#### Data for analysis

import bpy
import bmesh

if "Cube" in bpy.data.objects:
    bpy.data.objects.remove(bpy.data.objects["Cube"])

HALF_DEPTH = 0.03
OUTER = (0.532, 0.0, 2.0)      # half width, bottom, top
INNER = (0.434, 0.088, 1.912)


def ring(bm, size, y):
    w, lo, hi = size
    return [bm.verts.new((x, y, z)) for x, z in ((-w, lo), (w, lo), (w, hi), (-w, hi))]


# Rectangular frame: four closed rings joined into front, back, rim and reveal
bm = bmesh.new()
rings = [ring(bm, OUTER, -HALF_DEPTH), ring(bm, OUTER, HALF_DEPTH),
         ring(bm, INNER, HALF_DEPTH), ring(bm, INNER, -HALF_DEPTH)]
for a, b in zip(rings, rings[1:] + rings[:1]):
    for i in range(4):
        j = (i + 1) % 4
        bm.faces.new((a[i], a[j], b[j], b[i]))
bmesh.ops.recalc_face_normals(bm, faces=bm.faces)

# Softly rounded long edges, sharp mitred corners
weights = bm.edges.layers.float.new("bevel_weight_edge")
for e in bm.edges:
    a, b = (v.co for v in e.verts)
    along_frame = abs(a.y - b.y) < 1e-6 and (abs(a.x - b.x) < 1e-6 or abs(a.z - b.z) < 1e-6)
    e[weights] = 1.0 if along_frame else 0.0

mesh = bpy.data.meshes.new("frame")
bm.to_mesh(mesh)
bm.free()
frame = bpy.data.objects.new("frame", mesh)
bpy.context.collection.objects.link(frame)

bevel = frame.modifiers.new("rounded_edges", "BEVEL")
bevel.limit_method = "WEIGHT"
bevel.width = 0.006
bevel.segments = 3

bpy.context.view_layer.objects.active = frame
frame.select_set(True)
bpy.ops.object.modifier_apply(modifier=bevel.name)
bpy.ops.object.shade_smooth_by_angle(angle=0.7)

########
#### Data for analysis

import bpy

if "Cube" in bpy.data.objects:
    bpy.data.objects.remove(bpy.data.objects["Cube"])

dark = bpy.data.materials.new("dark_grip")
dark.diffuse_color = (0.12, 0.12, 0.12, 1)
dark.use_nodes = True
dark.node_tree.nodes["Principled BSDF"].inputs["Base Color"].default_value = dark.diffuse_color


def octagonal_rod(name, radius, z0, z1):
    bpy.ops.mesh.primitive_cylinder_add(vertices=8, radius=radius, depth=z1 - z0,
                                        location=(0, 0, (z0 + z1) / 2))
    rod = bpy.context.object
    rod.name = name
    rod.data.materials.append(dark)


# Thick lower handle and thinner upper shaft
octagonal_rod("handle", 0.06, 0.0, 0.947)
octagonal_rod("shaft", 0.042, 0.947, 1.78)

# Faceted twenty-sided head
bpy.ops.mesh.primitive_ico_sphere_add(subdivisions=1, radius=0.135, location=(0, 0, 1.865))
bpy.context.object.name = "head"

########
#### Data for analysis

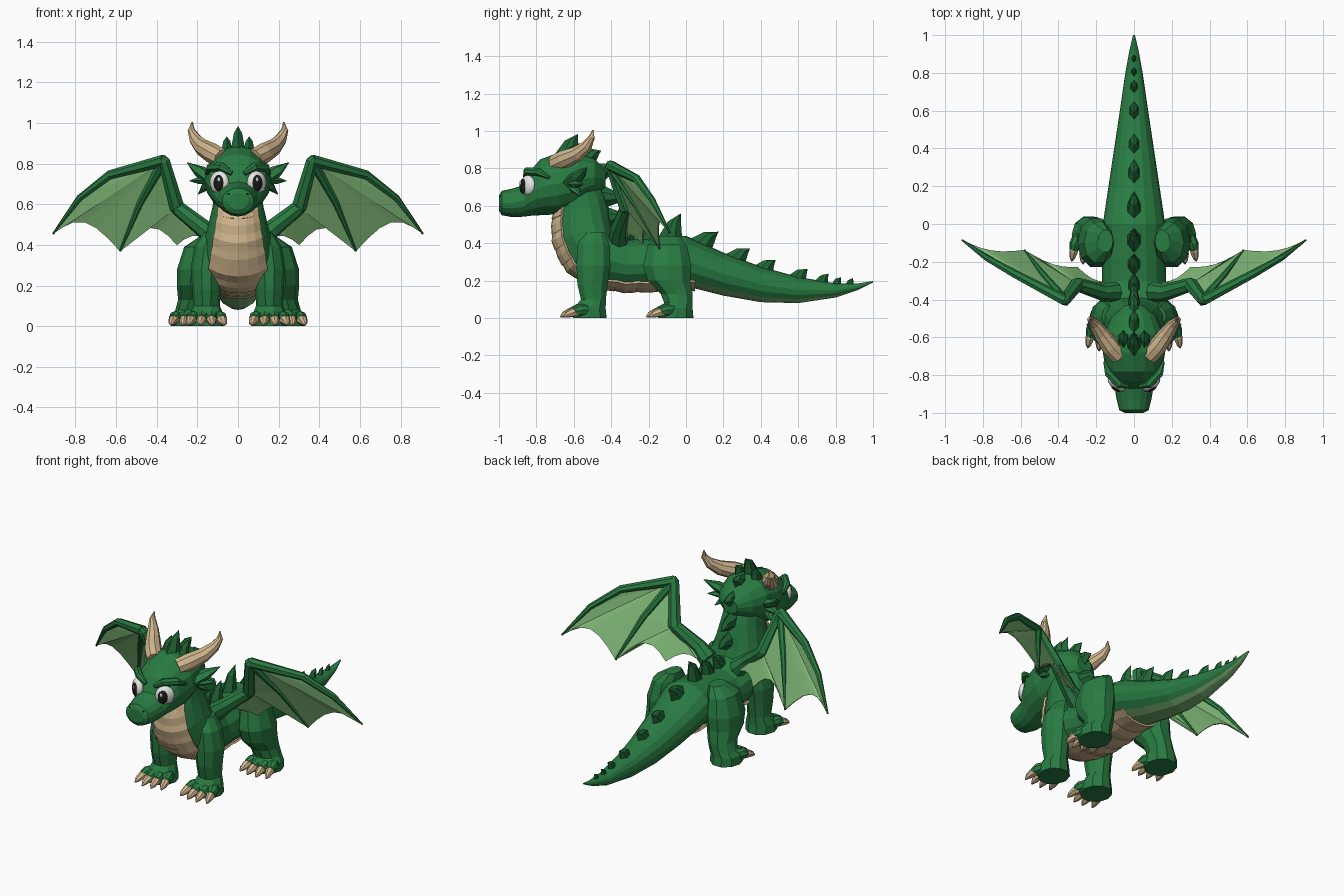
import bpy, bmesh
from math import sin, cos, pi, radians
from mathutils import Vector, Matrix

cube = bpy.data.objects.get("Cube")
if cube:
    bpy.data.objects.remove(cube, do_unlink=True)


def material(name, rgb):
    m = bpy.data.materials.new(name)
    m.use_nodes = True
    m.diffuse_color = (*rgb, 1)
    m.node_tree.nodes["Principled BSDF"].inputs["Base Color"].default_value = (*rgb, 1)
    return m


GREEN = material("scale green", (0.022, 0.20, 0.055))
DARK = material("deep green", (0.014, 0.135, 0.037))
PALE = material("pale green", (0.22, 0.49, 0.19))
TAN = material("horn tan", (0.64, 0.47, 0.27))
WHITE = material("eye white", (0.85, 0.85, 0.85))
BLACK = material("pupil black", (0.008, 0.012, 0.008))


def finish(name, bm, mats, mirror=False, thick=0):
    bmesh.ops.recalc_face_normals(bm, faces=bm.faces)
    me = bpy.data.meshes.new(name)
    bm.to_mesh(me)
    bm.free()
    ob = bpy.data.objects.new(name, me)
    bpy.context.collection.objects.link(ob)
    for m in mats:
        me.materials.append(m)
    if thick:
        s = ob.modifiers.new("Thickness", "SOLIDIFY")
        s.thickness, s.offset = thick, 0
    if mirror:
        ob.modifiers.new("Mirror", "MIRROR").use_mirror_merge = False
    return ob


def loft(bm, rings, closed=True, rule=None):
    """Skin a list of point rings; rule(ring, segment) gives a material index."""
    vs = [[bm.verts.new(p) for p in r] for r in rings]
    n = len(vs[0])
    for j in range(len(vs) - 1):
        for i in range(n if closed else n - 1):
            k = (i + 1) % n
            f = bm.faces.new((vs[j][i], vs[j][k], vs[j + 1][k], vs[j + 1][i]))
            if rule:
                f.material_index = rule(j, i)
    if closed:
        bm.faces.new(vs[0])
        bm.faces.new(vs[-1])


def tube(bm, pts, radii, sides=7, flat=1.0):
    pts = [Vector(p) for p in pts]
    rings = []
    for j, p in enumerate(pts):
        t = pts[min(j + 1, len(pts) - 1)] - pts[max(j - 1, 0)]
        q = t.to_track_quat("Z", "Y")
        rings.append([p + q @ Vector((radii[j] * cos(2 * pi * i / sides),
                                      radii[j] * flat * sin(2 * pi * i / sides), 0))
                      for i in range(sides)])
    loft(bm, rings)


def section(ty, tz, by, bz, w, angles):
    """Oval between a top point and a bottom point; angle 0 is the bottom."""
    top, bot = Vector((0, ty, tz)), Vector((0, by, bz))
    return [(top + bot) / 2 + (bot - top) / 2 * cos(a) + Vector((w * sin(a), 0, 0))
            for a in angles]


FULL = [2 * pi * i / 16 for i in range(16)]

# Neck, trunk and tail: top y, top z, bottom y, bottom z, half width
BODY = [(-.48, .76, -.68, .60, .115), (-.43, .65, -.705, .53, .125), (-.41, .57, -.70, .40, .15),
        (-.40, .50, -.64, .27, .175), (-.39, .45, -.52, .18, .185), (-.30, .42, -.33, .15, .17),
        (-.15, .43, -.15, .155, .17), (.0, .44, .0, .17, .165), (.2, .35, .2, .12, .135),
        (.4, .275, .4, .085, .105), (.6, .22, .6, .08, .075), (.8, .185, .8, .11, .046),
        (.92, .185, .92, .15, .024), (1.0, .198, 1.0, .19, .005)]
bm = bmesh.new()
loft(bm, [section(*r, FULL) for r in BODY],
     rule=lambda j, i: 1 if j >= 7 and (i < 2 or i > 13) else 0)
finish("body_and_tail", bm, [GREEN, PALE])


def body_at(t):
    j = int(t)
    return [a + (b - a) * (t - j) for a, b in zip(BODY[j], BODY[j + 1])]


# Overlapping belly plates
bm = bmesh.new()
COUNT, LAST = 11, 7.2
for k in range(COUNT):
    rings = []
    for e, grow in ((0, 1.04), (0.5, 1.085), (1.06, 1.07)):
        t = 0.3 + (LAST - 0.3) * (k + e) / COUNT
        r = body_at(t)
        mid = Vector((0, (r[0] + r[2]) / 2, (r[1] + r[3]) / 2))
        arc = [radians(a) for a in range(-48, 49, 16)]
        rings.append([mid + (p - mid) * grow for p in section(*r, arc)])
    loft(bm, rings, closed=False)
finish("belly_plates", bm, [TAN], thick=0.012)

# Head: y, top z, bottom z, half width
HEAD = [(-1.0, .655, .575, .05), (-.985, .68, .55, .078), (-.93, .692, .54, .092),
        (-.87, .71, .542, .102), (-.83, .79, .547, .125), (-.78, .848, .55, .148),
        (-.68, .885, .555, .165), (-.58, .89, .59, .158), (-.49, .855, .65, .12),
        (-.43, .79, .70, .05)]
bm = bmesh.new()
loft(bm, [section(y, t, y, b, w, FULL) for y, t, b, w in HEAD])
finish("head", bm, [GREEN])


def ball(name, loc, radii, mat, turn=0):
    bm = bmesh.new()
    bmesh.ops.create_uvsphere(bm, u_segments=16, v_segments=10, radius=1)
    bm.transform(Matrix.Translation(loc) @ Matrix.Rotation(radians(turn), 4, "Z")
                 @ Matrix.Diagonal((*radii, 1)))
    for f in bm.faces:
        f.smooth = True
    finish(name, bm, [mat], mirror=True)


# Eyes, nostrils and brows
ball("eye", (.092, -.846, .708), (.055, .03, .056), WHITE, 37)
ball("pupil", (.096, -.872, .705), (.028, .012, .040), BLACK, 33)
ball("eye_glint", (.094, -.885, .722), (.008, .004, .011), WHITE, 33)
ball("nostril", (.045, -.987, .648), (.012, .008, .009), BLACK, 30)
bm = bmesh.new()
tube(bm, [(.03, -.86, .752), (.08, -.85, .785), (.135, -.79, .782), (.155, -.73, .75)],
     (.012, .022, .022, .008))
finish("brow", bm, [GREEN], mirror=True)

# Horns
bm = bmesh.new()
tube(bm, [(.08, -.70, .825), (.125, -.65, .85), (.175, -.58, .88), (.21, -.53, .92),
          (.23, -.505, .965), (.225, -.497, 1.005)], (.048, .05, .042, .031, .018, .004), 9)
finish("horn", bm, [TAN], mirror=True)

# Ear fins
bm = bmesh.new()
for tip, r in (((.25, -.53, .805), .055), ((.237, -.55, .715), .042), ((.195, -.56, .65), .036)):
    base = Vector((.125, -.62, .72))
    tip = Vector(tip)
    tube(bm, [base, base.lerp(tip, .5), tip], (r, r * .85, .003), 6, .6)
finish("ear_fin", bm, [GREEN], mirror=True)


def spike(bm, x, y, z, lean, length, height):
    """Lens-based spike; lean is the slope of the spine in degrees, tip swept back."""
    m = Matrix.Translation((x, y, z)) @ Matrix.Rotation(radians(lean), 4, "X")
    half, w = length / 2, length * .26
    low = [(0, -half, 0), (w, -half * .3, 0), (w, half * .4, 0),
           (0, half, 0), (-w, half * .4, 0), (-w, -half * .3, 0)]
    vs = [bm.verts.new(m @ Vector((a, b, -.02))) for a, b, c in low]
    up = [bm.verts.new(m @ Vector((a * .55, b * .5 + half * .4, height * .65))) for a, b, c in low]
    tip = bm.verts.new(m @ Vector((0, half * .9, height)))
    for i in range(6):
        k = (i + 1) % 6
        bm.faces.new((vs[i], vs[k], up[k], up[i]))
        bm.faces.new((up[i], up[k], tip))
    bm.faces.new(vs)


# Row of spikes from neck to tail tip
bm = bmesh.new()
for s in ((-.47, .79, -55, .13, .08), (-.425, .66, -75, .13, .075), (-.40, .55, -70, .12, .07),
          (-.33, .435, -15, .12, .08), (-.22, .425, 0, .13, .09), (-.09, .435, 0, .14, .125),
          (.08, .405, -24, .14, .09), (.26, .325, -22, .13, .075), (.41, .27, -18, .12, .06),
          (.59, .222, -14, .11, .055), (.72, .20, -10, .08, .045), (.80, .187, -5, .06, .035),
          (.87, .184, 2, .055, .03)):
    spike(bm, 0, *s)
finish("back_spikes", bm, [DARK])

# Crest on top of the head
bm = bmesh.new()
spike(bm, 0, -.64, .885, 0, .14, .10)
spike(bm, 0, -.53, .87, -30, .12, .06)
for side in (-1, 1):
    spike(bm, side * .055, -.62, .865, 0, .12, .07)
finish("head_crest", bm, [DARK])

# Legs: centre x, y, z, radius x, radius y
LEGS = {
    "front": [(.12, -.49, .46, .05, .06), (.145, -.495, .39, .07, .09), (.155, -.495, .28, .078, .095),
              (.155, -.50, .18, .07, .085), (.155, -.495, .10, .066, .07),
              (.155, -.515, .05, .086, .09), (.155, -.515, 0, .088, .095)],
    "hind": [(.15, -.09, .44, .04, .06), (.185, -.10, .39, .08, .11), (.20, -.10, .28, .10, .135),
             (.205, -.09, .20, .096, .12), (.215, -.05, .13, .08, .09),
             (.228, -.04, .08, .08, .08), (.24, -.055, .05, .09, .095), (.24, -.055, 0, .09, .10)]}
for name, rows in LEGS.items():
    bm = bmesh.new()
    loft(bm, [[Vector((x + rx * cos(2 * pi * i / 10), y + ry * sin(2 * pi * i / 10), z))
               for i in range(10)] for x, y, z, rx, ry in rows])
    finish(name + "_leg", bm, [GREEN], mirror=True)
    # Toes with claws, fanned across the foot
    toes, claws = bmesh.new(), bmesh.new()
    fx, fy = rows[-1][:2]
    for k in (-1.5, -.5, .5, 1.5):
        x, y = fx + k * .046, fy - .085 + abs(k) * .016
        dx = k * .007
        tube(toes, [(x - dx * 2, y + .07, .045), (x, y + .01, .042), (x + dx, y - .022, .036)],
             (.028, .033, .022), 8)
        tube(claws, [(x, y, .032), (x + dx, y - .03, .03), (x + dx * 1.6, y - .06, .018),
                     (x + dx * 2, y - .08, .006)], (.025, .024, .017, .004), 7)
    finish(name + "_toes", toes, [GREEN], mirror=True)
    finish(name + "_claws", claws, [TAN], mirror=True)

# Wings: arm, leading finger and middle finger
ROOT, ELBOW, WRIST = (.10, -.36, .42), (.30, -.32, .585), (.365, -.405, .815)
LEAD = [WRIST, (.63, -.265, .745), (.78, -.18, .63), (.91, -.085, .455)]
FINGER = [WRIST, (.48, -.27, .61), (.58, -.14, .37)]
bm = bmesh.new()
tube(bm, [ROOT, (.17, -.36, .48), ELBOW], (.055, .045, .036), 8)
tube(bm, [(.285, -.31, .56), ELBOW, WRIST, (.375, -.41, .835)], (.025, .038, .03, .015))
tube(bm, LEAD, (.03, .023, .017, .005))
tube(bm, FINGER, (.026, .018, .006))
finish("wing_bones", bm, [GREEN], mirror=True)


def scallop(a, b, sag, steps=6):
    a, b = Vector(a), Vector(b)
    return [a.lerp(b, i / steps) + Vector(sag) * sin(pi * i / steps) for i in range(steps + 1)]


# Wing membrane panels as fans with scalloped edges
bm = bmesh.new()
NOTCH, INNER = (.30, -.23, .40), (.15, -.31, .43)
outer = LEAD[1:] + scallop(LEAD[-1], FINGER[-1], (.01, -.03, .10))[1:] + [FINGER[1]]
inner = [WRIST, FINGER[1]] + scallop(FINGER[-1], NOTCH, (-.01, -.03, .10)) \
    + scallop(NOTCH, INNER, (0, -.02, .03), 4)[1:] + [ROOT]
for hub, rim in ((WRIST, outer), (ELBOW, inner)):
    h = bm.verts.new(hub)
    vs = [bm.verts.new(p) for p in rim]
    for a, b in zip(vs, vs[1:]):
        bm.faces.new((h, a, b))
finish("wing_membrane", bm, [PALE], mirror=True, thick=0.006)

########

Lines in the records above that contain the word "loft" need to be counted; the reply is that number and nothing else.

6